- Younger shoppers are most optimistic, but only in the short term. For 2023, 31% of consumers aged 18-34 believe their finances and the state of the country will improve, compared to just 13% of consumers over 65. Over a three and five-year timeframe, there were no significant differences by age.
- Food insecurity remains a problem. Thirty-one percent of households reported skipping or reducing the size of a meal for financial reasons. Thirty-nine percent of respondents under the age of 44 have skipped or reduced meal sizes. And households with children at home are 8% more likely than adult-only households to have skipped or reduced meal sizes.

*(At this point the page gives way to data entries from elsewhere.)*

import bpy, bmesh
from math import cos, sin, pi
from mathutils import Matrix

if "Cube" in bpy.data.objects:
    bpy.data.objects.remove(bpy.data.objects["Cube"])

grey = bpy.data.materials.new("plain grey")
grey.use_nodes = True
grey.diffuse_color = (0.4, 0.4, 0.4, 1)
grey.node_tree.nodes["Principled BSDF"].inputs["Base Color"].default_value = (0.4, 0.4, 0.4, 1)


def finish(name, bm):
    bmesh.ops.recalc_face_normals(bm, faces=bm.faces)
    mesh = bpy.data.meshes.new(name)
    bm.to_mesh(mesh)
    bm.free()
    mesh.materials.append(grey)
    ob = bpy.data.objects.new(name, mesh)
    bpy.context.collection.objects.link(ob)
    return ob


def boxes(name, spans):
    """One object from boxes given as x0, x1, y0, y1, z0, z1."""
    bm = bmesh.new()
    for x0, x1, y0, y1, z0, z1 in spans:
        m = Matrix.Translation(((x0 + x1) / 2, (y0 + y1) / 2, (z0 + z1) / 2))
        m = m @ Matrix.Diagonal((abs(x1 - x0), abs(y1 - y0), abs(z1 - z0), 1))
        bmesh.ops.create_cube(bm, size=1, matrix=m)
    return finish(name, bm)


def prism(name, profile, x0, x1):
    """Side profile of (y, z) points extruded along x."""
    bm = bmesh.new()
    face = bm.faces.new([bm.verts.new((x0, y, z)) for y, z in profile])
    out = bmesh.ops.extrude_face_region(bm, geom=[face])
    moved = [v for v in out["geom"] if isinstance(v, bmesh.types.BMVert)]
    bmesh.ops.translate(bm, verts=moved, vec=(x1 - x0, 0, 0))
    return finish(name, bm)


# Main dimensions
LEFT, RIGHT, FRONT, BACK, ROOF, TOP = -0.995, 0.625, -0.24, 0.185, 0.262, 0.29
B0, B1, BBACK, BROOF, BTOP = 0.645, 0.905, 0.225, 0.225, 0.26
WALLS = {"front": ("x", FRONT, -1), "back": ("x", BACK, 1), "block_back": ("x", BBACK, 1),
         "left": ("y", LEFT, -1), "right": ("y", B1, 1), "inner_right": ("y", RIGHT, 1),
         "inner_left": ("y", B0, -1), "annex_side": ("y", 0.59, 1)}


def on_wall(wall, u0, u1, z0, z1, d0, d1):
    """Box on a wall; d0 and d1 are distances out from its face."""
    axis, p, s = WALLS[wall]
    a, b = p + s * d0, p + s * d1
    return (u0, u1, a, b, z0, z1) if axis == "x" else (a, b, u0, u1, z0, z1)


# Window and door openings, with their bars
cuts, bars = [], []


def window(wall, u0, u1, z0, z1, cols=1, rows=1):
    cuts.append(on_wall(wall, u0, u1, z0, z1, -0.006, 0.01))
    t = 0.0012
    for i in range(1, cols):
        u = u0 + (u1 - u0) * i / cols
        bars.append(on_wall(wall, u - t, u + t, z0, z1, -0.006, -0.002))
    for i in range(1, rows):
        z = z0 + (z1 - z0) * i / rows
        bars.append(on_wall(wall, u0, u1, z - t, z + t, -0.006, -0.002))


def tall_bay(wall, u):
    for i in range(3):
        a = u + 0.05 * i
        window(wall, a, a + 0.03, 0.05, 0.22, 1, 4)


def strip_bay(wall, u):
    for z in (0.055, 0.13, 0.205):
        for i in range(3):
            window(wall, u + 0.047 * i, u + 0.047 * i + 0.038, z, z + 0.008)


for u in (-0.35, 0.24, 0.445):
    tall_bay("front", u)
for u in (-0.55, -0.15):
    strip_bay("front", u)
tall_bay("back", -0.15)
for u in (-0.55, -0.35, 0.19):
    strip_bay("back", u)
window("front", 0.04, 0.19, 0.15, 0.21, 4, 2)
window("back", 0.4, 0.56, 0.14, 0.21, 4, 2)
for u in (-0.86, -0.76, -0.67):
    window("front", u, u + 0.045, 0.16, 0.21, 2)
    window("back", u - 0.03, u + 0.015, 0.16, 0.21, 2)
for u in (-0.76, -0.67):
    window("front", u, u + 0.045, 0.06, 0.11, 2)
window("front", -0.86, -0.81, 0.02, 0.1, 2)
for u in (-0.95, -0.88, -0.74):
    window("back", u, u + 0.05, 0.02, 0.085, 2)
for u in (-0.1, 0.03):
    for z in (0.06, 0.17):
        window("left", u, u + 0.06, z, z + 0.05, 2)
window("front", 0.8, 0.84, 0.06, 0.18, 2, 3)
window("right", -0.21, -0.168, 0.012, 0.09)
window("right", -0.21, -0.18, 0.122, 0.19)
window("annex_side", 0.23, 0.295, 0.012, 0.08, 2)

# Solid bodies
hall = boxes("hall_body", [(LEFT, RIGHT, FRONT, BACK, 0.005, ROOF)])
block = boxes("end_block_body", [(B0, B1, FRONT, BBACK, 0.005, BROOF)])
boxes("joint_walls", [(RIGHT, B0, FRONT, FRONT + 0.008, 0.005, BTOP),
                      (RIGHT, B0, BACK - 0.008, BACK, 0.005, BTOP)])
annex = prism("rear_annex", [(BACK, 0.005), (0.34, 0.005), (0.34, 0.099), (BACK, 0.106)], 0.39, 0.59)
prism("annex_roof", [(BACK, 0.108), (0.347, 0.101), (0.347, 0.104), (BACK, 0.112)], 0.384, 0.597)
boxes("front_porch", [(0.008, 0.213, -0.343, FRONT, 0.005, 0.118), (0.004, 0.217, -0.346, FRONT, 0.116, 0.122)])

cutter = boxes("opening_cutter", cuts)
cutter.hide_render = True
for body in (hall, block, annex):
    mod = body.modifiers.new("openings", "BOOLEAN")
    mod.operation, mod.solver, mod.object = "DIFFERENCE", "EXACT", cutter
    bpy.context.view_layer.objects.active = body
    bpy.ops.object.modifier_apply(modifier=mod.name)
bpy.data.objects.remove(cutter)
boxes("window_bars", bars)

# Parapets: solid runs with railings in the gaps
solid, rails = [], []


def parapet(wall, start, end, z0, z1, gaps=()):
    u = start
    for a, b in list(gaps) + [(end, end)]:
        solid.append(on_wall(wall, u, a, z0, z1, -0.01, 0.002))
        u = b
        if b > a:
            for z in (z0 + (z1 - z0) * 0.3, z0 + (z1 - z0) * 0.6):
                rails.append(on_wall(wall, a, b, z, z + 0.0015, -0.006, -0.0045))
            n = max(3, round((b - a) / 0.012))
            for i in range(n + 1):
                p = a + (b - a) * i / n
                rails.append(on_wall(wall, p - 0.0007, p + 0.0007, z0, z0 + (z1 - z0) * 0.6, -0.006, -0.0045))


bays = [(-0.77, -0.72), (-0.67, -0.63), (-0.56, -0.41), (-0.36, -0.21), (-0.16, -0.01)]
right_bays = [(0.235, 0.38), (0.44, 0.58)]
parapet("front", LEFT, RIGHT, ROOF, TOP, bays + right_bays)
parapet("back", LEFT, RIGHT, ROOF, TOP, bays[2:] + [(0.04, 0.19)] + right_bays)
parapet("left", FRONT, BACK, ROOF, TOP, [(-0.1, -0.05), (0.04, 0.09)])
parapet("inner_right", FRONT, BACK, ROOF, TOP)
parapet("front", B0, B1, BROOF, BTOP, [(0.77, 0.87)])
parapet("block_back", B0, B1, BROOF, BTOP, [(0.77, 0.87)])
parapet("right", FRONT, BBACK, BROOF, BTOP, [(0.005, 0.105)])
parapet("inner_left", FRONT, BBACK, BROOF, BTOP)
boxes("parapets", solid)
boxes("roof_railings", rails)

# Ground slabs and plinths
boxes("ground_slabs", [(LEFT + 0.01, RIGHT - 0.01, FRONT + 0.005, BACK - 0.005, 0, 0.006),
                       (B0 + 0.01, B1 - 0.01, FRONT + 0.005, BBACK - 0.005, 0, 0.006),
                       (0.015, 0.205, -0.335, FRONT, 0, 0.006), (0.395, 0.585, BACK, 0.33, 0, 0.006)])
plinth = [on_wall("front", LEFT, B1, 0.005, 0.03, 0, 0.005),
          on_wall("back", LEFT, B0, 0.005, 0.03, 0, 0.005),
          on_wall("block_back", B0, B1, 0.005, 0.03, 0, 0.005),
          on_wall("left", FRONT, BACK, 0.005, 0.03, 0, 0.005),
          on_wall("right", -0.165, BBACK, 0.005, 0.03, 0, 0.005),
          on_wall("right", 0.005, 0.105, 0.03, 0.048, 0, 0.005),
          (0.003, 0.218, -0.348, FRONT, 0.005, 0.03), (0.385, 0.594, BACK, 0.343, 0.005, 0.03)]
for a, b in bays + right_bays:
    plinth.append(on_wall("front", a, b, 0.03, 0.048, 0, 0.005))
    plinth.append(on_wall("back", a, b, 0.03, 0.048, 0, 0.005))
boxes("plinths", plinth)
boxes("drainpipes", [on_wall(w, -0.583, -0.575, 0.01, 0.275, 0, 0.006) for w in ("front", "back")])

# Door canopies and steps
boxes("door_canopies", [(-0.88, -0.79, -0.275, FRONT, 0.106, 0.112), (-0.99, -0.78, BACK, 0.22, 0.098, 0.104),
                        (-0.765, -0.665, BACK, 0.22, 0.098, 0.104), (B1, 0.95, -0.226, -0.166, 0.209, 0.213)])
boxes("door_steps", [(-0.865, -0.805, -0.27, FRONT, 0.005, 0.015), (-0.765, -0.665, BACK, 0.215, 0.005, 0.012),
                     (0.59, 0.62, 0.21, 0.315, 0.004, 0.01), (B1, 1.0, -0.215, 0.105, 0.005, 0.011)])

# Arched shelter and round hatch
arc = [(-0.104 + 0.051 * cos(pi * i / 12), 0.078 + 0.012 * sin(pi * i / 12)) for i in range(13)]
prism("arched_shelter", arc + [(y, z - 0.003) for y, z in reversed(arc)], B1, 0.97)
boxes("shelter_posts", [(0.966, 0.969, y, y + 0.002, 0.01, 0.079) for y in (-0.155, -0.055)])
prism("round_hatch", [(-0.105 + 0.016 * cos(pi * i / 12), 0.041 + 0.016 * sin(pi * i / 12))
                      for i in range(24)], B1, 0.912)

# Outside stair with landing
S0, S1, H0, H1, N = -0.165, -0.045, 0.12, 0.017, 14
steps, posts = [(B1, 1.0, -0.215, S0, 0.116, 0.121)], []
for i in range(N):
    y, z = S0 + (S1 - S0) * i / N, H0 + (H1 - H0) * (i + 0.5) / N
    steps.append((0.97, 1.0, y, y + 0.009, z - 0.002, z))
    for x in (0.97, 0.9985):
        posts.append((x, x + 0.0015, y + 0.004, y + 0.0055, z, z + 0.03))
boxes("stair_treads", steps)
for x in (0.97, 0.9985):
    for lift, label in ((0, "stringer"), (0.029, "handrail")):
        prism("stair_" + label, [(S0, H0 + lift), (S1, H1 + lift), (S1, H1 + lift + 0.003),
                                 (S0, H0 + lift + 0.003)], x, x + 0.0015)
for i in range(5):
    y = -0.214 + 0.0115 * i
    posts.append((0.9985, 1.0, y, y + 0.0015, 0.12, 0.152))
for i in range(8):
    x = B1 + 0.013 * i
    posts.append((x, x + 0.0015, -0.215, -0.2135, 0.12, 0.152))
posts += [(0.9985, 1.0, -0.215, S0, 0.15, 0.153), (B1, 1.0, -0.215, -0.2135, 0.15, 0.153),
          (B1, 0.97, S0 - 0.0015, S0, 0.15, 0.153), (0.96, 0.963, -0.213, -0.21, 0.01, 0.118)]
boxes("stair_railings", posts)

Consumers living in Idaho, Oklahoma, Arkansas, Tennessee, and West Virginia reported the highest numbers, where over 40% had skipped or reduced the size of a meal in the last year. Consumers living in Washington, Minnesota, Michigan, Massachusetts, and Maryland reported the lowest numbers, with approximately 20% having skipped or reduced the size of a meal in the last year.
- While improving slightly, most consumers continue to struggle financially. No state is immune, but the states with the highest rate of financial insecurity (75%) are Oregon, Oklahoma, Louisiana, and West Virginia. The states with the lowest rates of financial insecurity (45%) are Minnesota, Wisconsin, Maryland, and Delaware.
- Consumers want easy-to-shop and more convenient eCommerce solutions. Eighty-one percent (up 4%) of consumers say easy-to-shop websites and apps are important to them, and 78% (up 4%) want retailers to have more convenient delivery and pick-up time slots. For consumers aged 55 and over, ease and convenience are even more important. In this age group, 84% say easy-to-shop websites and apps are important to them, and 81% want convenient delivery/pick-up time slots available. Families are 16% more likely to interact with a store’s app and have a 10% greater need for the retailer to pick products as well as they would, compared to shoppers without children.
- Consumers want retailers to help them make healthy choices. Forty-four percent of consumers reported it was very or extremely important for retailers to help them make healthy choices, an increase of 3% from the previous wave. In addition, 48% reported they choose healthy foods while shopping (up 2%), 40% read diet and nutrition information (up 2%), and 29% buy products for a specific diet when they shop. The top five diets in the U.S. cited in the survey are 1) Keto; 2) Low carb; 3) Low sugar; 4) Vegetarian; 5) Gluten free.